27 August 2008
Last week I stated, as I have done many times before, that the best congestion management policy is to hit the driver where it hurts, directly in the pocket, at the pumps.
Well it looks as if my argument has been vindicated with the publication of another report showing that traffic levels have dropped for the first time since traffic congestion was measured.
Last week, the Department for Transport published an official report showing a 0.5% drop in traffic levels in the first six months.
According to the most recent Trafficmaster/RAC Foundation Journey Time Index, for the first time in four years since its compilation, we have seen a decline in traffic levels with congestion falling by 12% in the first six months of the year compared to the same period in 2007 on 34 motorways and trunk roads in Britain. The northern section of the M25 saw the biggest decline, by a massive 26%!
Experts put the drop down to the credit crunch, rising cost of fuel and road tax. Well the credit crunch is hitting most people, road tax bills come round only every six or twelve months, so the fact that fewer cars are being used on our roads today has to be predominantly down to the high cost of fuel. As we all know that has risen significantly, hovering around £1.20 per litre for petrol and 20 pence more for diesel. This is supported by the RAC Foundation, one of the co-sponsors of the report, which attributes the presence of fewer cars on the UK's roads to "the price of fuel making it too expensive for people to drive".
The journey time index was calculated based on submissions from 7500 traffic cameras around Britain's major motorways and trunk roads to Trafficmaster's central computer, when traffic speed dropped below 20mph. While the average speed of traffic in the first six months dropped slightly from 63.3mph to 62.2mph, probably in no small part due to judicious use of the right foot, journey times improved by 0.3%.
My recent personal experiences, as highlighted last week, that more drivers seem to be driving well below the speed limit in force, possibly in an effort to save on fuel seems to be in part borne out by the above figures.
One of the findings of the report was that people are driving slower on motorways to save fuel and make their tank-full go further. Drivers are also questioning the necessity of certain journeys in an effort to make a tank-full go further.

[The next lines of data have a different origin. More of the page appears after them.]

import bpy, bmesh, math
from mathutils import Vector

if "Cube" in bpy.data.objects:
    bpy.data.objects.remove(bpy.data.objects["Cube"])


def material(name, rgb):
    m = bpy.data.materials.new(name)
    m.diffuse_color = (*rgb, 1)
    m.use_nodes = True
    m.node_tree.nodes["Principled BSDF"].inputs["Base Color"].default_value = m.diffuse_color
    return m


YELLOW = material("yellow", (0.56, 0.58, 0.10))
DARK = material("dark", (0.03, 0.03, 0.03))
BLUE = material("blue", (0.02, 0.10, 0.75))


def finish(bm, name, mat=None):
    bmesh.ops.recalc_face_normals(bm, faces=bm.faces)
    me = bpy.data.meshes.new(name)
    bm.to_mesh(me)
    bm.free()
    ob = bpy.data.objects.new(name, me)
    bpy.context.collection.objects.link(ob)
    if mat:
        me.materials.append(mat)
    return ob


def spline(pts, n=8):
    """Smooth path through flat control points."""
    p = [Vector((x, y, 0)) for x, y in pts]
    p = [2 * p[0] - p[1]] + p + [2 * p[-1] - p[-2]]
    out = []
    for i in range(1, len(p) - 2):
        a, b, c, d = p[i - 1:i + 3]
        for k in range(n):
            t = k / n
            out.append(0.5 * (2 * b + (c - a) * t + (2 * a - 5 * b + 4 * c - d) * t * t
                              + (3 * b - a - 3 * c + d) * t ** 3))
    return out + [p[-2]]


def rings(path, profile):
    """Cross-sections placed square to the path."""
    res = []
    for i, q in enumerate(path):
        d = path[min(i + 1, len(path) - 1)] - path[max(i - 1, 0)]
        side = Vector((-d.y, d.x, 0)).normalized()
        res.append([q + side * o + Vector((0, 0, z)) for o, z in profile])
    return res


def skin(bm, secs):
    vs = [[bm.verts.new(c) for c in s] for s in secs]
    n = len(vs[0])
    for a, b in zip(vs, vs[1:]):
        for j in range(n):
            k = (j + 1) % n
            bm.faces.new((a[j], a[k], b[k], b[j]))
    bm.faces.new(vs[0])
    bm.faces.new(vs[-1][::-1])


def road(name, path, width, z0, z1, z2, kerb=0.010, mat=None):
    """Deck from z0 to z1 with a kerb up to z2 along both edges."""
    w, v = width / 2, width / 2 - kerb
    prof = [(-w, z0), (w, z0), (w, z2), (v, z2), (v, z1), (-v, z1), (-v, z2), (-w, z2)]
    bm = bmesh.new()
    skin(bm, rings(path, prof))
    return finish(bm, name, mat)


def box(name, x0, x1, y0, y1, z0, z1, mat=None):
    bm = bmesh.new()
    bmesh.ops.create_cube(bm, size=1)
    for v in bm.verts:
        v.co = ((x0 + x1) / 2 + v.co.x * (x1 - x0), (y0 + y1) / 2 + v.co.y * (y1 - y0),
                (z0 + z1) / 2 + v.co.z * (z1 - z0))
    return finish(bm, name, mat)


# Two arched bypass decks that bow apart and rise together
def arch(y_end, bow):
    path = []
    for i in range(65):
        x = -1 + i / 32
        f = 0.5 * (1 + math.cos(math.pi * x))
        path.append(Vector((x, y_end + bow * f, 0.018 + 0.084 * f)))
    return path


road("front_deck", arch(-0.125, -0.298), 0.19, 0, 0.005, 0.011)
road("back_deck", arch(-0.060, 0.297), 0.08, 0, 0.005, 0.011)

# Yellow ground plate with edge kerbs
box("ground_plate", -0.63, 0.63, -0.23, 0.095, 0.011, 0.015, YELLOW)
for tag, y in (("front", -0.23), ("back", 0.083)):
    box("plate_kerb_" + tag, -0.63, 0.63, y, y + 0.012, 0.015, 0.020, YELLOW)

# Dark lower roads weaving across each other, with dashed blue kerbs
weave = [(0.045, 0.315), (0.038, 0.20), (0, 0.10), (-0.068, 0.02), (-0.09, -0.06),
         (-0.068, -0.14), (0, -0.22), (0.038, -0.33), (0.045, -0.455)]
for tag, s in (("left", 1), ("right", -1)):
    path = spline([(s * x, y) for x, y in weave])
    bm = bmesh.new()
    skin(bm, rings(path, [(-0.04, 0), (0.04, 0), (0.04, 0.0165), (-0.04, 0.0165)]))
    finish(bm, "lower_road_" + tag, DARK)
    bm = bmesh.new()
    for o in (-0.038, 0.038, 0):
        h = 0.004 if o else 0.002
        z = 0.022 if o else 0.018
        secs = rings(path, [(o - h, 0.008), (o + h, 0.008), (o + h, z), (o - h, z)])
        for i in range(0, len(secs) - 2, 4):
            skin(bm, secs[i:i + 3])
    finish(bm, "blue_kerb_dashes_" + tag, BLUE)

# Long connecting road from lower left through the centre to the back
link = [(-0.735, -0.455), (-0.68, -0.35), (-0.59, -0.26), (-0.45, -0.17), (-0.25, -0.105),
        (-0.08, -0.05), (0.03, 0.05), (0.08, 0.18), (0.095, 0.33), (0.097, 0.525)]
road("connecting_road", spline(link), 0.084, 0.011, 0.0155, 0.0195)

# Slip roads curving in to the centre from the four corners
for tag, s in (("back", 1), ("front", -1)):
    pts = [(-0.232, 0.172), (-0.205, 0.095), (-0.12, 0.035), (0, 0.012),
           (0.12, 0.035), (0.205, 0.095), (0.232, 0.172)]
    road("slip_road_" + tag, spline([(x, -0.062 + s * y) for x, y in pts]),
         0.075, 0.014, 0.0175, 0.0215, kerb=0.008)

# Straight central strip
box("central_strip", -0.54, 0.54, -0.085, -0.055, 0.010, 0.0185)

All we can hope for is that when we do come out of our tough economic woes in a few years time that we have learned our lessons and continue to use our personal forms of transport in a wholly greener manner.